The move came as some 5,000 civilians entered government-controlled areas yesterday -- the biggest crossover from the LTTE controlled areas so far. Officials said so far around 9,000 people had crossed over to Vavuniya and another 2,000 were being screened at Omanthai before being sent to Vavuniya. Another 3,000 are in army-controlled areas in Killinochchi awaiting transport to Vavuniya.
|Presidential Advisor Basil Rajapaksa shares a light moment with displaced children at a school in Vavuniya yesterday, while Re-settlement Minister Rishard Bathiudeen looks on.
“We are expecting around 100,000 people to move into government controlled areas within the next few days,” Re-settlement Minister Rishard Bathiudeen said yesterday. He said around 1000 acres of state land had been allocated for this purpose. Schools, medical and other facilities would be provided for the displaced people.

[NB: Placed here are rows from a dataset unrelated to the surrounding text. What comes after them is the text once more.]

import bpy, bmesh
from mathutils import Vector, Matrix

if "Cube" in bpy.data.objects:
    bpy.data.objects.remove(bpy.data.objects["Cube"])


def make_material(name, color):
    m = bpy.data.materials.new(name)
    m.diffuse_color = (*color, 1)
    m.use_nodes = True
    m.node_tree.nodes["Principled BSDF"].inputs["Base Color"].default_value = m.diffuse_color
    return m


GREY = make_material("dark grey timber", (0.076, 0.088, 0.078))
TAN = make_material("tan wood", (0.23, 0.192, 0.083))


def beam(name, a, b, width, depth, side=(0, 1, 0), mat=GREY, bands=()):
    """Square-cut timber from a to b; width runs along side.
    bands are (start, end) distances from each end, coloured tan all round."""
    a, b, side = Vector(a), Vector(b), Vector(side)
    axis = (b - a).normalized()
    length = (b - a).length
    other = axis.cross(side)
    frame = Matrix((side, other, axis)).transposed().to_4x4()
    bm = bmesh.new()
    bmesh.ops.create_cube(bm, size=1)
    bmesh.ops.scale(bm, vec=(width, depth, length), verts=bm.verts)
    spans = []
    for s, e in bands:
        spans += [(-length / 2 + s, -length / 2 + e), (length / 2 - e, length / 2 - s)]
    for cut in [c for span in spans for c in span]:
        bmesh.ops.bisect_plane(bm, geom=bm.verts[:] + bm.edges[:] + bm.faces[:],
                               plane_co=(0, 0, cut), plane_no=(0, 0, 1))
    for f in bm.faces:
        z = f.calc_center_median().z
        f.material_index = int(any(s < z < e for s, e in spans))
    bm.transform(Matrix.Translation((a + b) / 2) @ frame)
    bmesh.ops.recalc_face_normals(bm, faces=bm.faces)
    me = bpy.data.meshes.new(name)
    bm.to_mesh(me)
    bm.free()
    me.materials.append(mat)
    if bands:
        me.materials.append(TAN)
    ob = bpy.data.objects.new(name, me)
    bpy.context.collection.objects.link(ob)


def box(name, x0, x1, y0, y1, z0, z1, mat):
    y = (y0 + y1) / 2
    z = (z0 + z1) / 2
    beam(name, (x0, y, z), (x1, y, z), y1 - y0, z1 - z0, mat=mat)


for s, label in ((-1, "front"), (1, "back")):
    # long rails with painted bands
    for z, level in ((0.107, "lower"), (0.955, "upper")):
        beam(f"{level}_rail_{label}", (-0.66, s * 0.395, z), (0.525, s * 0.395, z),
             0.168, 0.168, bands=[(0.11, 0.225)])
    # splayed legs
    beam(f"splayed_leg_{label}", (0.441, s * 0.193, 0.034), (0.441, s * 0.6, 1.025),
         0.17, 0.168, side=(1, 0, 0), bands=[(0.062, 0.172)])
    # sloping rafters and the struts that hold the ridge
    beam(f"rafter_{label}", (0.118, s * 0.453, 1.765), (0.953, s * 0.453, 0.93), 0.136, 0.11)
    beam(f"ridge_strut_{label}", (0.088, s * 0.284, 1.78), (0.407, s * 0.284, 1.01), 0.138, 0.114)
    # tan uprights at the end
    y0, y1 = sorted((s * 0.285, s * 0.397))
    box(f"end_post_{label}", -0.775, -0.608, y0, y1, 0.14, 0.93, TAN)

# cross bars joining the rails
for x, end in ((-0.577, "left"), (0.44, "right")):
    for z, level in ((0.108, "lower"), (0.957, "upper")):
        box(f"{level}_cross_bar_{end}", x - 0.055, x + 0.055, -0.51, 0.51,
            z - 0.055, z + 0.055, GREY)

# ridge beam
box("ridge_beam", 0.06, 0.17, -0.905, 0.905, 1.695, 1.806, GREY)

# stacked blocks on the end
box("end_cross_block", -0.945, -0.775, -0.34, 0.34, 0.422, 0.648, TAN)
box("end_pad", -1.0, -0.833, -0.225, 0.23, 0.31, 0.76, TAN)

The minister said the Relief Villages would function using the resources of the IDPs, including teachers, medical personnel and public servants while the assistance of INGOs and NGOS would also be sought.
The Relief Villages would serve as a temporary measure until the displaced people could be re-settled in their native villages and towns once the security clearance was given, Mr. Bathiudeen said. The minister gave these details after chairing a meeting at the District Secretariat in Vavuniya yesterday with officials of UN aid agencies, including the World Food Program, INGOs and local government officials.
The UN has agreed to provide semi permanent shelters, water and sanitation facilities for the people. As an immediate step, the government will acquire the Vavuniya technical college, the college of education, Gamini Maha Vidyalaya and the Poonthottam Maha Vidyalaya to house the displaced. A senior army officer has been appointed as the chief coordinator of the project and he would be assisted by the Ministry for Re-Settlement and the Commissioner General for Essential Services, the minister said.
“Dozens of INGOs and NGOs currently idling in Vavuniya could also play a major role in this exercise,” he said.
Senior Presidential Advisor Basil Rajapksa also met diplomats and representatives of INGOs and NGOs last week to brief them of the government plans and asked them to put forward their proposals for the resettlement of the displaced people.
He said the government wanted to avoid a situation like the post-tsunami one where many organizations flocked into the affected areas but some of them did little work. A participant at the meeting said the INGOs and NGOs were prepared to extend their fullest cooperation towards this re-settlement effort but they sought assurances from the government on freedom of movement for their staff members along with security clearances. The INGOs and NGOs fully understood the complexity of the situation taking into consideration the security factor as well, since a large number of LTTE cadres were likely to infiltrate the civilian lines and therefore there was cause to be extra alert, he said.
Meanwhile, on Friday Mr. Rajapaksa visited the IDP camps in Manik Farm in Vavuniya along with Minister Bathiudeen and assured the people the government would act promptly to provide them with proper settlements.